MYOFASCIAL PAINHeadaches and Myofascial Pain
About 80% of headaches in the general population are tension headaches, which are headaches caused by a sustained contraction of the neck-shoulder or face muscles. Even migraines, which account for another 13% of all headaches, frequently occur together with tension headaches and improve significantly when tension headaches are resolved.
How can tight muscles cause headaches?
What is myofascial pain?
If any muscle in your body tightens up and maintains that tension for a long period of time, it will eventually develop knots or nodule-like spots inside it. These knots are easy to find because in addition to having a distinct, nodule-like texture, they are tender when pressure is applied to them. These tender knots within a contracted muscle are called myofascial trigger points. (Myo means muscle, and fascia is the connective tissue that holds muscles together.)
Although trigger points are sensitive to pressure, they initially don’t cause any problems. Yet over time, myofascial trigger points start producing a sensation of pain in distant sites. That type of pain is called referred pain, because it originates from places outside of where you perceive it.
Pain referred from myofascial trigger points is called myofascial pain. If left untreated, myofascial pain may become chronic and develop into a condition known as myofascial pain syndrome or myofascial pain disorder.
Each muscle in the body tends to develop myofascial trigger points in specific locations. And each trigger point has a specific, predictable and reproducible pattern of pain referral.
Trigger points in the neck muscles refer pain to various areas of the head and trigger points in the face muscles refer pain to the head and face.
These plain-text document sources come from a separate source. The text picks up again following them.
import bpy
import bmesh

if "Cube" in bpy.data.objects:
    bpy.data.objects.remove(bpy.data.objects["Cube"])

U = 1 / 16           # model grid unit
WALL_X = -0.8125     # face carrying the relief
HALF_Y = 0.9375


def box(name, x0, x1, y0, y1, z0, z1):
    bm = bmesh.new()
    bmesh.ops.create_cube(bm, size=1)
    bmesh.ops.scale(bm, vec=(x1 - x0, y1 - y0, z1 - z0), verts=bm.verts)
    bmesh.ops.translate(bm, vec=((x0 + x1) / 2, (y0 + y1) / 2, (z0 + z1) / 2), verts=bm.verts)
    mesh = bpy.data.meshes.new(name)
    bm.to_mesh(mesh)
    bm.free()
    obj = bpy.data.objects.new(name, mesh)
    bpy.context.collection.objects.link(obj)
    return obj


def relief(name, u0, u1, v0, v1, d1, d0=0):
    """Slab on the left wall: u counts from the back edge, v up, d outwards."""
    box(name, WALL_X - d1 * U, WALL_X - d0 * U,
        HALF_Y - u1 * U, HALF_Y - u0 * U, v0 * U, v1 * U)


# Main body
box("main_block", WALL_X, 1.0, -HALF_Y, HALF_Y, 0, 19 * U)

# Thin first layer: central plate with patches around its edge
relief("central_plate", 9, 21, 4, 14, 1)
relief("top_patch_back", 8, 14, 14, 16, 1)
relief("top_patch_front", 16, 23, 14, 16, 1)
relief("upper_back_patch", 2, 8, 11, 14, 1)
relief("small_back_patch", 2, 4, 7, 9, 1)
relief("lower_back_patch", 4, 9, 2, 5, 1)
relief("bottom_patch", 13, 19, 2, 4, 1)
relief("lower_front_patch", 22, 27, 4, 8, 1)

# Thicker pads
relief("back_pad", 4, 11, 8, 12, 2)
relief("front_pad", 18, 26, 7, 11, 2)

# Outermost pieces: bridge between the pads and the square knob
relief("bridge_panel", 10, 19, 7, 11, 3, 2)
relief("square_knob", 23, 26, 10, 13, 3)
Below are some examples of referral patterns for specific trigger points in the neck muscles associated with tension headaches. The black x sign indicates a trigger point within a muscle and areas marked in red illustrate where that trigger point sends referred pain: